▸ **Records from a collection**

════════════════

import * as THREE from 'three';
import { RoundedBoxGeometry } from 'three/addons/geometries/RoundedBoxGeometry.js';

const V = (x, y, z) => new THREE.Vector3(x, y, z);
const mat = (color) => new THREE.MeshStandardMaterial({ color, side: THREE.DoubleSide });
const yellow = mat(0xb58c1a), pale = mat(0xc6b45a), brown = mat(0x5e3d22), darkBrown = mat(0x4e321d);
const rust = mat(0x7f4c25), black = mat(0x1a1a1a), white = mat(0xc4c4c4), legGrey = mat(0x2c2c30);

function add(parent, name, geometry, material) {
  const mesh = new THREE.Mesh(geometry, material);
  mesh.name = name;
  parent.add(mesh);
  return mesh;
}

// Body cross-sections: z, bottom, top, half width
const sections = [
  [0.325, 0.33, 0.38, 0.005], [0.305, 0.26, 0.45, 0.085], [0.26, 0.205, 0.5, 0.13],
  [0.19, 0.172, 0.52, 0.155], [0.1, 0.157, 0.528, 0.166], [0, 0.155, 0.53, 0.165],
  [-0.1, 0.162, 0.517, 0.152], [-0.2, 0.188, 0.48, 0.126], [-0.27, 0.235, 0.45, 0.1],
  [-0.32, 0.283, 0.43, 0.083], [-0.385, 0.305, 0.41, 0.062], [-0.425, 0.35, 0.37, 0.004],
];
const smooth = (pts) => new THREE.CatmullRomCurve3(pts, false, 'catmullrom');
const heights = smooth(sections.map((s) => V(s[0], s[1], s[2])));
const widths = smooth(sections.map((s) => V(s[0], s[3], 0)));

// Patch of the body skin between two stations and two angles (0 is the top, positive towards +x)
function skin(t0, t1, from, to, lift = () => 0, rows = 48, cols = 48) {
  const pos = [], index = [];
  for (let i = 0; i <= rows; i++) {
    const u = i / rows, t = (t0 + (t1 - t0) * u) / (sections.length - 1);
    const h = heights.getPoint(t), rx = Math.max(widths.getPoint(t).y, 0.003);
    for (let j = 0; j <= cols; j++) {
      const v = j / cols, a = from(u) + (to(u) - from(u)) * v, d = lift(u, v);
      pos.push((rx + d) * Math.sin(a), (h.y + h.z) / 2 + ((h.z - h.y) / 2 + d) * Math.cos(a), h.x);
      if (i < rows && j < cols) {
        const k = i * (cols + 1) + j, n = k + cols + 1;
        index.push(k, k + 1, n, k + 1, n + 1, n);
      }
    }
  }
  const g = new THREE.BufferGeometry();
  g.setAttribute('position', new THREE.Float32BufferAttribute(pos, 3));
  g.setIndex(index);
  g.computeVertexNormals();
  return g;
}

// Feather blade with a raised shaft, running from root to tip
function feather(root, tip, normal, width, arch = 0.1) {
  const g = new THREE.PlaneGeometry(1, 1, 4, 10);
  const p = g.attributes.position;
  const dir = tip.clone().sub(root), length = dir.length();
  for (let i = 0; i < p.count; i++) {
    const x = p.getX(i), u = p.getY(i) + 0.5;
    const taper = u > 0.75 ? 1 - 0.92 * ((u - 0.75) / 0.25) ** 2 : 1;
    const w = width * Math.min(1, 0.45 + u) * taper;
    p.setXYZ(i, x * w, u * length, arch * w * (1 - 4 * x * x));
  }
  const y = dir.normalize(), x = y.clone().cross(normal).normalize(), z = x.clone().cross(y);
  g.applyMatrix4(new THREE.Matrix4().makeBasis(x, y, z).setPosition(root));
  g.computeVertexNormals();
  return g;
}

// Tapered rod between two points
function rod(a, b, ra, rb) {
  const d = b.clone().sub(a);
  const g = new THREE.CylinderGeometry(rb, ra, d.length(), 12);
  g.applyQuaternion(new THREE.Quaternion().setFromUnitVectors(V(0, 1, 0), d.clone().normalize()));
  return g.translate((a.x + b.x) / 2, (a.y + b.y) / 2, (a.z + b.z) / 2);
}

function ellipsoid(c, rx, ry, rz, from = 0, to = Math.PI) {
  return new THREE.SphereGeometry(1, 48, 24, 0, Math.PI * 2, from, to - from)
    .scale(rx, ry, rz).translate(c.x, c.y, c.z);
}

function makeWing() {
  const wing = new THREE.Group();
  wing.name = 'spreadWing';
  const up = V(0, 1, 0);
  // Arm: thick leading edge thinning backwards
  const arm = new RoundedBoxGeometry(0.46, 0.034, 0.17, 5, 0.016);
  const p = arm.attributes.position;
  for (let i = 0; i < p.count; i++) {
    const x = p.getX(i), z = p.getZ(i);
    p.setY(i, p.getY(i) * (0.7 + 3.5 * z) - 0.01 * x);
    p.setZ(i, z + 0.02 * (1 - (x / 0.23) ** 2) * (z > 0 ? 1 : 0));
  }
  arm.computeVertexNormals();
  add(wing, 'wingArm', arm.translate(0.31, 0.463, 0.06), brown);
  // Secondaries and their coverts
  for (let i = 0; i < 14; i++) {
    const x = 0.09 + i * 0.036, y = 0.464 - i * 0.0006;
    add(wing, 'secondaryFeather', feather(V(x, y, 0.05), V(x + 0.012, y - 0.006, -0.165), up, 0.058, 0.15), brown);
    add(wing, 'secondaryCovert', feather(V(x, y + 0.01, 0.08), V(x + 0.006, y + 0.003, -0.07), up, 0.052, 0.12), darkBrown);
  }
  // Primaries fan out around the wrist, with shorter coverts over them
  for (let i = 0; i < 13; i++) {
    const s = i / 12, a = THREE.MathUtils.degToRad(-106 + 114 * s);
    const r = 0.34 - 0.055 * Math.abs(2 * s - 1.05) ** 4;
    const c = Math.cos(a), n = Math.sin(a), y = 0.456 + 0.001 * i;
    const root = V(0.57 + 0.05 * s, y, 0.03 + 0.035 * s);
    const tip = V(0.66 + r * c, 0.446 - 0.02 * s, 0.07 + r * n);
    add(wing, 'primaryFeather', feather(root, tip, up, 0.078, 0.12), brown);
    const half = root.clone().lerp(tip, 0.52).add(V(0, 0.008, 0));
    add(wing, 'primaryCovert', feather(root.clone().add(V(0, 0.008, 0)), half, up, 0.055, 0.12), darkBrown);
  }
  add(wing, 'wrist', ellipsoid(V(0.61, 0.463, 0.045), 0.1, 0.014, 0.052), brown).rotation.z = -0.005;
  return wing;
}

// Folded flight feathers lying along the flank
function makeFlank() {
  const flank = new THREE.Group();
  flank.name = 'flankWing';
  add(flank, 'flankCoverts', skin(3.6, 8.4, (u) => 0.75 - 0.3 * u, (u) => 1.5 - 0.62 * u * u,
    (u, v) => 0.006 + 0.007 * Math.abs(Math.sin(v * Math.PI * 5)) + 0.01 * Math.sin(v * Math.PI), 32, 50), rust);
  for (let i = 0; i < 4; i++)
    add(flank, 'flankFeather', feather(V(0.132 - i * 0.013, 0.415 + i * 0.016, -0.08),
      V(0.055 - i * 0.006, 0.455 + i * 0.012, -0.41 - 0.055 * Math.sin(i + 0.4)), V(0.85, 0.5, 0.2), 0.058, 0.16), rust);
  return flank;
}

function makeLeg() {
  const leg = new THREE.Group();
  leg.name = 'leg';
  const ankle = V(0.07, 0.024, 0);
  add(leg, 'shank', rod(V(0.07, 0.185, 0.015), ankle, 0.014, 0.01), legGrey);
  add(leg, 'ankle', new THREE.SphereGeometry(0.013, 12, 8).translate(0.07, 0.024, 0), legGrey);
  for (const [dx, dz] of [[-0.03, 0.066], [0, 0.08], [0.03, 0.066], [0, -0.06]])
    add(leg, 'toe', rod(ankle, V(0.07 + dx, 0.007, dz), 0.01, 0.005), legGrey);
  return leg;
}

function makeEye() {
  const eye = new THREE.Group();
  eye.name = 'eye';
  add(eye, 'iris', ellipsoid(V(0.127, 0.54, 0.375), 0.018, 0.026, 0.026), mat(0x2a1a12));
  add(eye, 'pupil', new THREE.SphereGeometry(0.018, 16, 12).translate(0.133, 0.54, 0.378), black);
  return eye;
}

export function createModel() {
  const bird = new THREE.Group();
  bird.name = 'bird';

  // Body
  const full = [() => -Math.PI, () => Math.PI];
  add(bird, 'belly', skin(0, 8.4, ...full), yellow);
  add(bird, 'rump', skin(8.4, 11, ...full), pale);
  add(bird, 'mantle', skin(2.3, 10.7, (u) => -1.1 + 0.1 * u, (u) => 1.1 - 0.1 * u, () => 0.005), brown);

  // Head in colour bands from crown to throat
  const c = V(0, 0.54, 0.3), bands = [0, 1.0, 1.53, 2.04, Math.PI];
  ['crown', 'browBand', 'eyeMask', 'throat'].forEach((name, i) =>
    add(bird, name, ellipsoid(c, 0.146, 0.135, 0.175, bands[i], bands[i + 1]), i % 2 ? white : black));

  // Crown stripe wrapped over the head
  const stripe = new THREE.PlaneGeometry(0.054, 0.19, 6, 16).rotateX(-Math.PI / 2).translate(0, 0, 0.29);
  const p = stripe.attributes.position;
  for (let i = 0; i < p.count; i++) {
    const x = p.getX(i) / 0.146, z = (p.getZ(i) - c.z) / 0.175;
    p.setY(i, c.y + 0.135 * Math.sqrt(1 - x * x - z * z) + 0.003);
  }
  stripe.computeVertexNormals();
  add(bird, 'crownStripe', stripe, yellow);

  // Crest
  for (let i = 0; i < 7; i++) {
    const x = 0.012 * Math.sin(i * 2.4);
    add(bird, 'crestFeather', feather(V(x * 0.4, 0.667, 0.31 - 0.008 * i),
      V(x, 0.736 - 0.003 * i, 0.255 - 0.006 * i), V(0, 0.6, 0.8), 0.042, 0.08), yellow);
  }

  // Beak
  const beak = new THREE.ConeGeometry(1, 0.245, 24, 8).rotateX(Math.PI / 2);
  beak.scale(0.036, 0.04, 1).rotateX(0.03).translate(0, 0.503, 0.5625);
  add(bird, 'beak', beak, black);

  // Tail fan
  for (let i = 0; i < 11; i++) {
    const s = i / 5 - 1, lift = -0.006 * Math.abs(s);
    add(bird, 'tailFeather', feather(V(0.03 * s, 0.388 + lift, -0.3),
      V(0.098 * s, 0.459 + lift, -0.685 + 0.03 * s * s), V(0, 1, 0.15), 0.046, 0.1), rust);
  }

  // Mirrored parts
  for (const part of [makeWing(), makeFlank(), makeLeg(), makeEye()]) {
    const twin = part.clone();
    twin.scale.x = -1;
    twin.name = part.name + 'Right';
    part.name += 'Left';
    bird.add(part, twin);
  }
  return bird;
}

════════════════

▸ **WHAT IS NEEDED**
Stop after the line containing "const v = j": print exactly the lines from the start of the entries above up to it, that line included.

▸ **SOLUTION**
import * as THREE from 'three';
import { RoundedBoxGeometry } from 'three/addons/geometries/RoundedBoxGeometry.js';

const V = (x, y, z) => new THREE.Vector3(x, y, z);
const mat = (color) => new THREE.MeshStandardMaterial({ color, side: THREE.DoubleSide });
const yellow = mat(0xb58c1a), pale = mat(0xc6b45a), brown = mat(0x5e3d22), darkBrown = mat(0x4e321d);
const rust = mat(0x7f4c25), black = mat(0x1a1a1a), white = mat(0xc4c4c4), legGrey = mat(0x2c2c30);

function add(parent, name, geometry, material) {
  const mesh = new THREE.Mesh(geometry, material);
  mesh.name = name;
  parent.add(mesh);
  return mesh;
}

// Body cross-sections: z, bottom, top, half width
const sections = [
  [0.325, 0.33, 0.38, 0.005], [0.305, 0.26, 0.45, 0.085], [0.26, 0.205, 0.5, 0.13],
  [0.19, 0.172, 0.52, 0.155], [0.1, 0.157, 0.528, 0.166], [0, 0.155, 0.53, 0.165],
  [-0.1, 0.162, 0.517, 0.152], [-0.2, 0.188, 0.48, 0.126], [-0.27, 0.235, 0.45, 0.1],
  [-0.32, 0.283, 0.43, 0.083], [-0.385, 0.305, 0.41, 0.062], [-0.425, 0.35, 0.37, 0.004],
];
const smooth = (pts) => new THREE.CatmullRomCurve3(pts, false, 'catmullrom');
const heights = smooth(sections.map((s) => V(s[0], s[1], s[2])));
const widths = smooth(sections.map((s) => V(s[0], s[3], 0)));

// Patch of the body skin between two stations and two angles (0 is the top, positive towards +x)
function skin(t0, t1, from, to, lift = () => 0, rows = 48, cols = 48) {
  const pos = [], index = [];
  for (let i = 0; i <= rows; i++) {
    const u = i / rows, t = (t0 + (t1 - t0) * u) / (sections.length - 1);
    const h = heights.getPoint(t), rx = Math.max(widths.getPoint(t).y, 0.003);
    for (let j = 0; j <= cols; j++) {
      const v = j / cols, a = from(u) + (to(u) - from(u)) * v, d = lift(u, v);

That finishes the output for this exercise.